Exactly retype the lines from the top of the data through the line containing "points.append((cx, 0, cz))", leaving out every picture.

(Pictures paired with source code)
*** Begin section ***

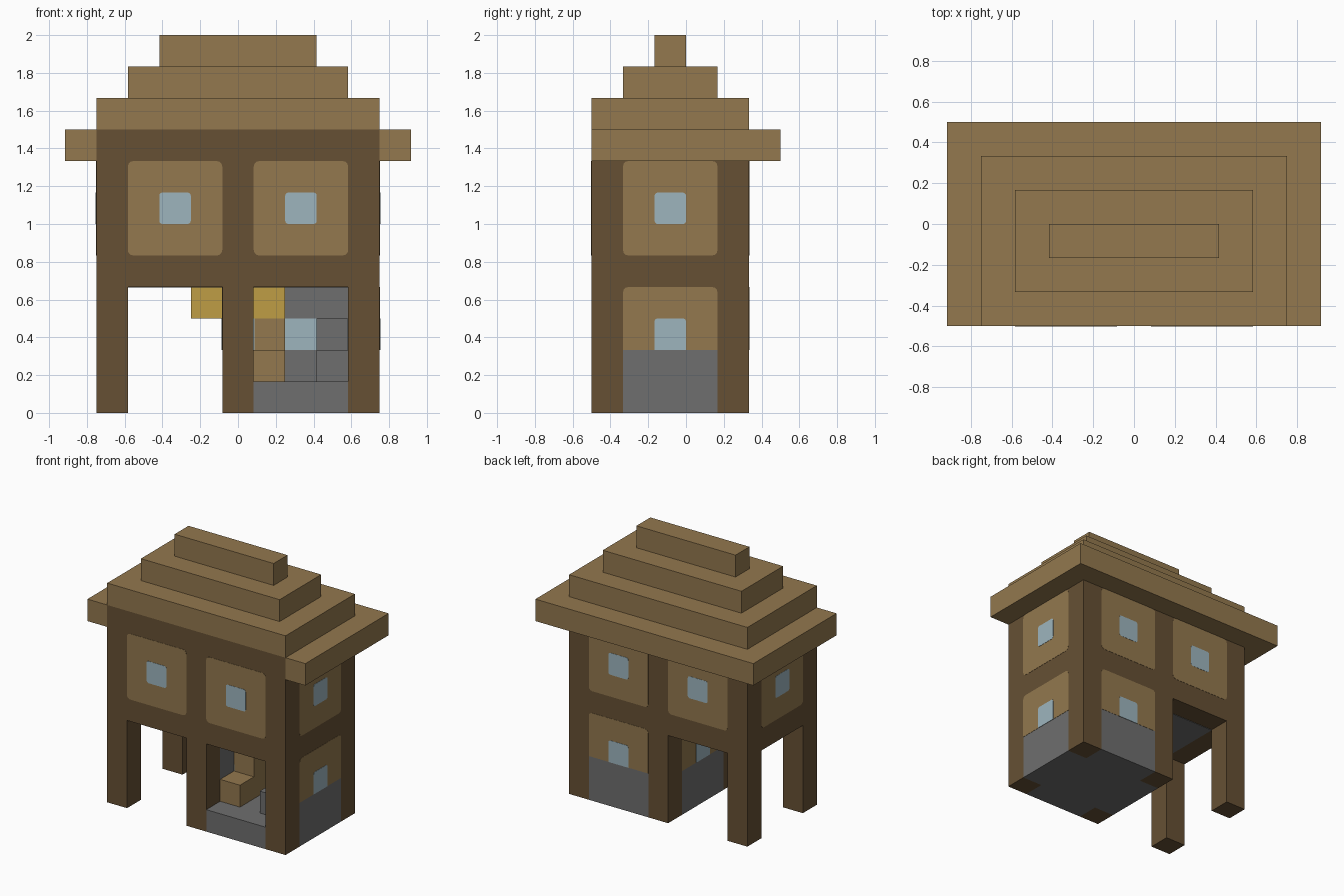
import bpy, bmesh
from math import pi, sin, cos, radians
from mathutils import Matrix, Vector

if "Cube" in bpy.data.objects:
    bpy.data.objects.remove(bpy.data.objects["Cube"])

UNIT = 1 / 6      # size of one building block; all sizes below are in blocks
SKIN = 0.02       # thickness of the painted plates


def material(name, rgb):
    linear = [((c / 255 + 0.055) / 1.055) ** 2.4 for c in rgb] + [1.0]
    mat = bpy.data.materials.new(name)
    mat.use_nodes = True
    mat.diffuse_color = linear
    bsdf = next(n for n in mat.node_tree.nodes if n.type == 'BSDF_PRINCIPLED')
    bsdf.inputs["Base Color"].default_value = linear
    bsdf.inputs["Roughness"].default_value = 0.9
    return mat


PLANK = material("light planks", (147, 120, 78))
TIMBER = material("dark timber", (102, 80, 52))
STONE = material("grey stone", (110, 110, 110))
GLASS = material("pale blue glass", (157, 181, 190))
LAMP = material("lantern yellow", (191, 157, 69))


def prism(name, mat, outline, direction, frame=Matrix.Identity(4)):
    """Extrude a flat outline along a direction into a closed solid."""
    bm = bmesh.new()
    face = bm.faces.new([bm.verts.new(p) for p in outline])
    result = bmesh.ops.extrude_face_region(bm, geom=[face], use_keep_orig=True)
    moved = [g for g in result["geom"] if isinstance(g, bmesh.types.BMVert)]
    bmesh.ops.translate(bm, verts=moved, vec=Vector(direction))
    bmesh.ops.recalc_face_normals(bm, faces=bm.faces)
    bm.transform(Matrix.Scale(UNIT, 4) @ frame)
    mesh = bpy.data.meshes.new(name)
    bm.to_mesh(mesh)
    bm.free()
    mesh.materials.append(mat)
    obj = bpy.data.objects.new(name, mesh)
    bpy.context.collection.objects.link(obj)
    return obj


def box(name, mat, x, y, z, frame=Matrix.Identity(4)):
    outline = [(x[0], y[0], z[0]), (x[1], y[0], z[0]),
               (x[1], y[1], z[0]), (x[0], y[1], z[0])]
    return prism(name, mat, outline, (0, 0, z[1] - z[0]), frame)


def plate(name, mat, half, z, radius, lift, frame, square_base=False):
    """Thin rounded plate lying on a wall's outer face."""
    points = []
    corners = [(half, z[1], 0), (-half, z[1], 1), (-half, z[0], 2), (half, z[0], 3)]
    for cx, cz, quarter in corners:
        if square_base and quarter > 1:
            points.append((cx, 0, cz))
            continue
        ox = cx - radius if cx > 0 else cx + radius
        oz = cz - radius if cz == z[1] else cz + radius
        for step in range(4):
            a = (quarter + step / 3) * pi / 2
            points.append((ox + radius * cos(a), 0, oz + radius * sin(a)))
    return prism(name, mat, points, (0, -lift, 0), frame)


def bay_frame(x, y, degrees):
    return Matrix.Translation((x, y, 0)) @ Matrix.Rotation(radians(degrees), 4, 'Z')


# Upper storey and its six windowed bays
box("upper_storey", TIMBER, (-4.5, 4.5), (-3, 2), (4, 9))
upper = {"front_right": (-2, -3, 0), "front_left": (2, -3, 0),
         "back_right": (-2, 2, 180), "back_left": (2, 2, 180),
         "side_left": (4.5, -0.5, 90), "side_right": (-4.5, -0.5, -90)}
for side, spot in upper.items():
    frame = bay_frame(*spot)
    plate(f"upper_panel_{side}", PLANK, 1.5, (5, 8), 0.17, SKIN / 2, frame)
    plate(f"upper_window_{side}", GLASS, 0.5, (6, 7), 0.1, SKIN, frame)

# Posts carrying the upper storey
for x in (-4, 0, 4):
    for y, row in ((-2.5, "front"), (1.5, "back")):
        box(f"{row}_post", TIMBER, (x - 0.5, x + 0.5), (y - 0.5, y + 0.5), (0, 4))

# Ground floor walls: stone base and lining, panelled top half with a window
lower = {"side": (4.5, -0.5, 90), "back": (2, 2, 180), "porch": (-0.5, -0.5, -90)}
for side, spot in lower.items():
    frame = bay_frame(*spot)
    box(f"stone_base_{side}", STONE, (-1.5, 1.5), (0, 0.5), (0, 2), frame)
    box(f"timber_wall_{side}", TIMBER, (-1.5, 1.5), (0, 0.5), (2, 4), frame)
    box(f"stone_lining_{side}", STONE, (-1.5, 1.5), (0.5, 1), (0, 4), frame)
    plate(f"lower_panel_{side}", PLANK, 1.5, (2, 4), 0.17, SKIN / 2, frame, True)
    plate(f"lower_window_{side}", GLASS, 0.5, (2, 3), 0.1, SKIN, frame, True)
    box(f"inner_pane_{side}", GLASS, (-0.5, 0.5), (1, 1 + SKIN), (2, 3), frame)

# Room floor, reaching the front doorway, and stone ceilings
box("room_floor", STONE, (0.5, 3.5), (-3, -2), (0, 1))
box("room_floor_rear", STONE, (0.5, 3.5), (-2, 1), (0, 1))
for name, x in (("porch_ceiling", (-3.5, -0.5)), ("room_ceiling", (0.5, 3.5))):
    box(name, STONE, x, (-2, 1), (4 - SKIN, 4))

# Wooden stairs and stone ledges inside the room
for i in range(2):
    box("wooden_step", PLANK, (0.5, 1.5), (i - 2, i - 1), (1, 2 + i))
box("stone_ledge", STONE, (2.5, 3.5), (-2, -1), (1, 2))
box("stone_shelf", STONE, (2.5, 3.5), (0, 1), (1, 3))

# Lanterns on both faces of the porch wall
for x in (-1, 1):
    box("lantern", LAMP, (x - 0.5, x + 0.5), (-1, 0), (3, 4 - SKIN))

# Eaves wrapping the sides and back, then the stepped roof
eaves = [(-5.5, -3), (-4.5, -3), (-4.5, 2), (4.5, 2),
         (4.5, -3), (5.5, -3), (5.5, 3), (-5.5, 3)]
prism("eaves", PLANK, [(x, y, 8) for x, y in eaves], (0, 0, 1))
for i in range(3):
    box("roof_tier", PLANK, (i - 4.5, 4.5 - i), (i - 3, 2 - i), (9 + i, 10 + i))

*** End section ***

Answer to this problem:
import bpy, bmesh
from math import pi, sin, cos, radians
from mathutils import Matrix, Vector

if "Cube" in bpy.data.objects:
    bpy.data.objects.remove(bpy.data.objects["Cube"])

UNIT = 1 / 6      # size of one building block; all sizes below are in blocks
SKIN = 0.02       # thickness of the painted plates


def material(name, rgb):
    linear = [((c / 255 + 0.055) / 1.055) ** 2.4 for c in rgb] + [1.0]
    mat = bpy.data.materials.new(name)
    mat.use_nodes = True
    mat.diffuse_color = linear
    bsdf = next(n for n in mat.node_tree.nodes if n.type == 'BSDF_PRINCIPLED')
    bsdf.inputs["Base Color"].default_value = linear
    bsdf.inputs["Roughness"].default_value = 0.9
    return mat


PLANK = material("light planks", (147, 120, 78))
TIMBER = material("dark timber", (102, 80, 52))
STONE = material("grey stone", (110, 110, 110))
GLASS = material("pale blue glass", (157, 181, 190))
LAMP = material("lantern yellow", (191, 157, 69))


def prism(name, mat, outline, direction, frame=Matrix.Identity(4)):
    """Extrude a flat outline along a direction into a closed solid."""
    bm = bmesh.new()
    face = bm.faces.new([bm.verts.new(p) for p in outline])
    result = bmesh.ops.extrude_face_region(bm, geom=[face], use_keep_orig=True)
    moved = [g for g in result["geom"] if isinstance(g, bmesh.types.BMVert)]
    bmesh.ops.translate(bm, verts=moved, vec=Vector(direction))
    bmesh.ops.recalc_face_normals(bm, faces=bm.faces)
    bm.transform(Matrix.Scale(UNIT, 4) @ frame)
    mesh = bpy.data.meshes.new(name)
    bm.to_mesh(mesh)
    bm.free()
    mesh.materials.append(mat)
    obj = bpy.data.objects.new(name, mesh)
    bpy.context.collection.objects.link(obj)
    return obj


def box(name, mat, x, y, z, frame=Matrix.Identity(4)):
    outline = [(x[0], y[0], z[0]), (x[1], y[0], z[0]),
               (x[1], y[1], z[0]), (x[0], y[1], z[0])]
    return prism(name, mat, outline, (0, 0, z[1] - z[0]), frame)


def plate(name, mat, half, z, radius, lift, frame, square_base=False):
    """Thin rounded plate lying on a wall's outer face."""
    points = []
    corners = [(half, z[1], 0), (-half, z[1], 1), (-half, z[0], 2), (half, z[0], 3)]
    for cx, cz, quarter in corners:
        if square_base and quarter > 1:
            points.append((cx, 0, cz))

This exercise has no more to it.